Mar. 12, 2020

Our multiple layers of "justice" a recipe for mayhem

Our justice system has been in disarray for quite some time, in reality being little more more than a legal industry. Justice is not being served by the courts, all you have to do is look around you.

Many people are seeking alternatives. Until most recently, Canada operated under two sets of laws. British Common law, the Criminal Code, is used throughout Canada except in Quebec which operates under a civil code, based on the French Napoleonic Code. 

Additional codes or levels of law based on cultures and religions are now becoming part of our system. 

Most recently, the provincial government has taken a new approach to First Nations justice.

While Muslims around the world have been preaching Sharia law, more and more countries are adopting that system. And they are active in Canada as well where Sharia has been recognized by Canadian courts.

Just last week, Attorney General David Eby and Public Safety Minister Mike Farnworth were in Nanaimo to sign the new First Nations justice strategy, with the B.C. First Nations Justice Council.

The province is establishing three indigenous justice centres – in Prince Rupert, Prince George and Merritt.
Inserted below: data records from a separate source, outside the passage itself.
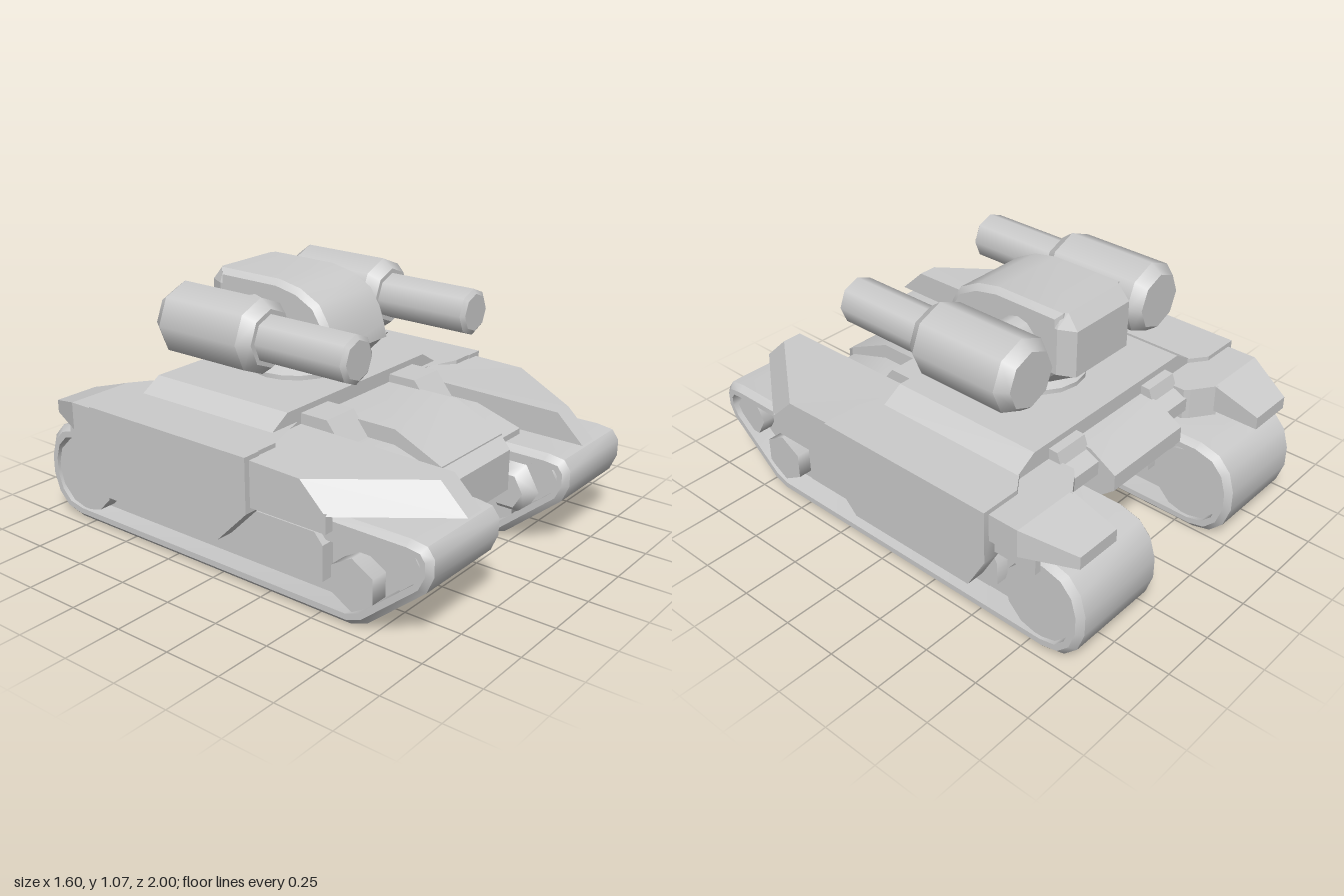
import * as THREE from 'three';
import { toCreasedNormals } from 'three/addons/utils/BufferGeometryUtils.js';

const material = new THREE.MeshStandardMaterial({ color: 0xcccccc });

function add(parent, name, geometry) {
  const mesh = new THREE.Mesh(geometry, material);
  mesh.name = name;
  parent.add(mesh);
}

function box(x0, x1, y0, y1, z0, z1) {
  return new THREE.BoxGeometry(x1 - x0, y1 - y0, z1 - z0)
    .translate((x0 + x1) / 2, (y0 + y1) / 2, (z0 + z1) / 2);
}

// Side profile of [z, y] points, extruded from x0 to x1
function slab(points, x0, x1, bevel = 0) {
  const shape = new THREE.Shape(points.map(([z, y]) => new THREE.Vector2(z, y)));
  const depth = x1 - x0 - 2 * bevel;
  const geometry = new THREE.ExtrudeGeometry(shape, {
    depth, bevelEnabled: bevel > 0, bevelSize: bevel, bevelThickness: bevel,
    bevelOffset: -bevel, bevelSegments: 1,
  });
  geometry.translate(0, 0, -depth / 2).rotateY(-Math.PI / 2).translate((x0 + x1) / 2, 0, 0);
  return toCreasedNormals(geometry, 0.7);
}

function indexedGeometry(points, index) {
  const geometry = new THREE.BufferGeometry();
  geometry.setAttribute('position', new THREE.Float32BufferAttribute(points.flat(), 3));
  geometry.setIndex(index);
  return geometry;
}

// Closed belt: a cross-section of [x, depth] swept round two matching [z, y] loops
function belt(outer, inner, section) {
  const n = outer.length, m = section.length;
  const points = [], index = [];
  for (let i = 0; i < n; i++) {
    for (let j = 0; j < m; j++) {
      const [x, t] = section[j];
      const mix = (k) => THREE.MathUtils.lerp(outer[i][k], inner[i][k], t);
      points.push([x, mix(1), mix(0)]);
      const a = i * m + j, b = i * m + (j + 1) % m;
      const c = ((i + 1) % n) * m + (j + 1) % m, d = ((i + 1) % n) * m + j;
      index.push(a, b, c, a, c, d);
    }
  }
  return toCreasedNormals(indexedGeometry(points, index), 0.7);
}

// Faceted solid between two convex outlines of [x, y, z] points
function loft(lower, upper) {
  const n = lower.length;
  const area = lower.reduce((sum, p, i) => {
    const q = lower[(i + 1) % n];
    return sum + p[2] * q[0] - p[0] * q[2];
  }, 0);
  if (area < 0) { lower = [...lower].reverse(); upper = [...upper].reverse(); }
  const index = [];
  for (let i = 0; i < n; i++) {
    const j = (i + 1) % n;
    index.push(i, j, n + j, i, n + j, n + i);
    if (i > 0 && i < n - 1) index.push(0, i + 1, i, n, n + i, n + i + 1);
  }
  const geometry = indexedGeometry([...lower, ...upper], index).toNonIndexed();
  geometry.computeVertexNormals();
  return geometry;
}

const atHeight = (y, outline) => outline.map(([x, z]) => [x, y, z]);
const rect = (w, y, back, front) => atHeight(y, [[-w, front], [w, front], [w, back], [-w, back]]);

// Wheel lying along x, with radius r0 at x0 and r1 at x1
function wheel(r0, r1, sides, x0, x1, y, z, turn = 0) {
  return new THREE.CylinderGeometry(r0, r1, x1 - x0, sides)
    .rotateY(turn).rotateZ(Math.PI / 2).translate((x0 + x1) / 2, y, z);
}

// Gun section along z, from z0 (radius r0) to z1 (radius r1)
function barrel(r0, r1, z0, z1) {
  return new THREE.CylinderGeometry(r1, r0, z1 - z0, 8)
    .rotateX(Math.PI / 2).translate(0.4, 0.905, (z0 + z1) / 2);
}

// Everything on the model's left side
function buildSide() {
  const side = new THREE.Group();

  // Track belt, wheels and the frame inside
  const outer = [[0.64, 0], [0.72, 0.03], [0.97, 0.24], [1, 0.31], [1, 0.38], [0.97, 0.42], [0.9, 0.43],
    [-0.83, 0.43], [-0.92, 0.405], [-0.975, 0.345], [-1, 0.26], [-1, 0.17], [-0.97, 0.08], [-0.91, 0.02], [-0.83, 0]];
  const inner = [[0.63, 0.05], [0.69, 0.07], [0.93, 0.27], [0.955, 0.315], [0.955, 0.355], [0.94, 0.375], [0.89, 0.38],
    [-0.81, 0.38], [-0.885, 0.36], [-0.93, 0.315], [-0.95, 0.25], [-0.95, 0.18], [-0.925, 0.11], [-0.88, 0.065], [-0.81, 0.05]];
  add(side, 'track', belt(outer, inner,
    [[0.27, 0], [0.69, 0], [0.715, 0.5], [0.715, 1], [0.245, 1], [0.245, 0.5]]));
  add(side, 'trackWeb', slab(inner, 0.34, 0.62));
  add(side, 'trackFrame', slab([[0.5, 0.12], [0.5, 0.27], [0.46, 0.315], [-0.53, 0.315],
    [-0.57, 0.25], [-0.57, 0.15], [-0.53, 0.12]], 0.29, 0.68));
  add(side, 'trackBeam', slab([[0.46, 0.28], [0.72, 0.28], [0.8, 0.325], [0.8, 0.38], [0.46, 0.38]], 0.31, 0.65));
  add(side, 'rearWheel', wheel(0.165, 0.165, 12, 0.26, 0.7, 0.21, -0.79));
  add(side, 'frontWheel', wheel(0.09, 0.09, 6, 0.27, 0.69, 0.29, 0.87));
  add(side, 'lowerWheel', wheel(0.11, 0.11, 6, 0.27, 0.7, 0.165, 0.65, Math.PI / 2));
  add(side, 'wheelHub', wheel(0.08, 0.125, 6, 0.215, 0.27, 0.245, 0.74));

  // Side armour
  add(side, 'sideSkirt', slab([[0.23, 0.59], [-0.615, 0.59], [-0.615, 0.36], [-0.53, 0.21],
    [0.08, 0.21], [0.23, 0.36]], 0.72, 0.8));
  const sideDeck = [[0.4, 0.15], [0.545, 0.15], [0.62, 0.225], [0.75, 0.225],
    [0.75, -0.615], [0.62, -0.615], [0.545, -0.56], [0.4, -0.56]];
  add(side, 'sideDeck', loft(atHeight(0.4, sideDeck), atHeight(0.59, sideDeck)));

  // Front fender with sloped leading edge
  add(side, 'frontFender', loft(
    atHeight(0.45, [[0.38, 0.1], [0.38, 0.99], [0.47, 0.99], [0.775, 0.59], [0.775, 0.1]]),
    [[0.38, 0.575, 0.1], [0.38, 0.565, 0.87], [0.47, 0.565, 0.87], [0.775, 0.565, 0.47], [0.775, 0.575, 0.1]]));
  add(side, 'frontFenderSide', box(0.735, 0.775, 0.38, 0.46, 0.1, 0.59));

  // Rear fender sloping down to the back
  const rear = [[0.47, -0.75], [0.47, -0.5], [0.775, -0.5], [0.775, -0.75], [0.68, -0.96], [0.47, -0.96]];
  add(side, 'rearFender', loft(atHeight(0.45, rear),
    rear.map(([x, z]) => [x, z < -0.9 ? 0.505 : 0.57, z])));
  const root = [[0.36, -0.5], [0.36, -0.67], [0.38, -0.69], [0.48, -0.76], [0.48, -0.5]];
  add(side, 'rearFenderRoot', loft(atHeight(0.43, root), atHeight(0.57, root)));
  add(side, 'rearFenderSide', box(0.715, 0.745, 0.38, 0.46, -0.81, -0.55));

  // Stepped blocks beside the nose and at the rear
  add(side, 'frontBlock', slab([[0.1, 0.43], [0.7, 0.43], [0.7, 0.455], [0.49, 0.52], [0.36, 0.52],
    [0.28, 0.62], [0.1, 0.62]], 0.21, 0.38));
  add(side, 'rearBlock', slab([[-0.5, 0.45], [-0.66, 0.45], [-0.68, 0.47], [-0.68, 0.53],
    [-0.62, 0.56], [-0.6, 0.615], [-0.5, 0.62]], 0.21, 0.375));

  // Gun
  add(side, 'gunRear', barrel(0.12, 0.157, -0.49, -0.44));
  add(side, 'gunBody', barrel(0.157, 0.157, -0.44, -0.03));
  add(side, 'gunCollar', barrel(0.157, 0.12, -0.03, 0.02));
  add(side, 'gunBarrel', barrel(0.1, 0.1, 0, 0.435));
  add(side, 'gunMuzzle', barrel(0.1, 0.08, 0.435, 0.45));
  add(side, 'gunAxle', wheel(0.092, 0.092, 12, 0.15, 0.3, 0.902, -0.245));
  return side;
}

export function createModel() {
  const model = new THREE.Group();
  model.name = 'tank';

  const left = buildSide();
  left.name = 'leftSide';
  const right = buildSide();
  right.name = 'rightSide';
  right.scale.x = -1;
  model.add(left, right);

  // Hull and deck
  add(model, 'hull', box(-0.55, 0.55, 0.42, 0.59, -0.56, 0.15));
  add(model, 'lowerHull', slab([[0.55, 0.23], [0.55, 0.5], [-0.6, 0.5], [-0.6, 0.4], [-0.45, 0.23]], -0.22, 0.22));
  add(model, 'deck', loft(rect(0.56, 0.585, -0.56, 0.15), rect(0.46, 0.645, -0.56, 0.15)));

  // Nose: flat then sloping top plate, ending in a chamfered front
  add(model, 'nose', slab([[0.1, 0.23], [0.71, 0.23], [0.71, 0.485], [0.49, 0.585], [0.1, 0.585]], -0.22, 0.22));
  const noseFront = loft(rect(0.22, 0.7, -0.485, -0.23), rect(0.185, 0.77, -0.44, -0.265));
  add(model, 'noseFront', noseFront.rotateX(Math.PI / 2));
  add(model, 'tailBlock', slab([[-0.5, 0.38], [-0.7, 0.38], [-0.76, 0.43], [-0.76, 0.5],
    [-0.64, 0.57], [-0.5, 0.585]], -0.22, 0.22));

  // Turret ring
  const ring = new THREE.LatheGeometry([[0, 0.63], [0.2, 0.63], [0.2, 0.665], [0.13, 0.69], [0.115, 0.695],
    [0.115, 0.73], [0, 0.73]].map(([r, y]) => new THREE.Vector2(r, y)), 16);
  add(model, 'turretRing', toCreasedNormals(ring, 0.5).translate(0, 0, -0.19));

  // Turret head: rounded shell, tapered back and tapered base
  add(model, 'turretShell', slab([[0.16, 0.8], [0.145, 0.86], [0.12, 0.93], [0.075, 1.0], [-0.02, 1.05],
    [-0.13, 1.072], [-0.45, 1.072], [-0.45, 0.8]], -0.195, 0.195, 0.024));
  const back = (y, w0, w1, z) => atHeight(y, [[-w0, -0.4], [w0, -0.4], [w0, -0.44], [w1, z], [-w1, z], [-w0, -0.44]]);
  add(model, 'turretBack', loft(back(0.81, 0.195, 0.16, -0.51), back(1.01, 0.195, 0.16, -0.51)));
  add(model, 'turretBackTop', loft(back(1.01, 0.195, 0.16, -0.51), back(1.072, 0.17, 0.155, -0.46)));
  add(model, 'turretBase', loft(
    atHeight(0.715, [[-0.15, 0.07], [0.15, 0.07], [0.15, -0.33], [0.13, -0.36], [-0.13, -0.36], [-0.15, -0.33]]),
    atHeight(0.815, [[-0.195, 0.155], [0.195, 0.155], [0.195, -0.44], [0.16, -0.51], [-0.16, -0.51], [-0.195, -0.44]])));
  return model;
}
Three more are planned each year until there are 15. The centres are intended to be “safe and welcoming places that provide legal help and early resolution programs,” and will be tailored to regional needs.

Another strategy will be addressing over-representation of indigenous people in jails.

Doug White III, chairman of the justice council, said we’ve reached a breaking point where we must create something different. “This is about fundamentally re-imagining the criminal justice system in a new, modern, mature way that reflects the realities that we’re faced with and that reflects the future that we want to build together,” he added.

He said the justice system hasn’t always been about justice, but rather expressions of power and control.

Sharia law is already here. Ontario Superior Court Justice Robert Smith ruled in 2017 that a Muslim man was not guilty of sexually assaulting his wife because the government failed to prove that he knowingly violated the criminal code, when he had sex with his wife without her consent “as both he and she believed that he had the right to do so. The man was found not guilty because it was his honest belief that he had that right whenever he wanted.

Submission to Sharia Law is also accepted by the Toronto District School Board. It implemented the Islamic Resource Guidebook for Educators 2017 by Taha Ghayyur, advocating gradual implement of Islamic Law in North America. Ghayyur is the Executive Director of the Islamic Society of North America.

Also in October 2017, Mufti Aasim A. Rashid, Al-Ihsan Educational Foundation in Vancouver, spoke at Thompson Rivers University in Kamloops. 

He told his audience: “I’ll tell you who wants to bring in Sharia Law. The Canadian government wants to bring Sharia Law and this is not a joke. Why? Because Sharia Law is simply the way Muslims are doing things.”

It is not an issue of arguing or judging the various forms of justice, but the trend toward multiple systems has to be a concern when we have many different levels of justice reliant on individual choices rooted in culture and/or religion. 

It’s not going to go away by pretending it doesn’t exist. The aim of justice for all is noble, but if multiple, competing, perhaps contradictory, "justice systems" are in effect and empowered, then there is no equality before the law. 

That may be even more than the wisdom of King Solomon could render.

First Nations Justice
Sharia Law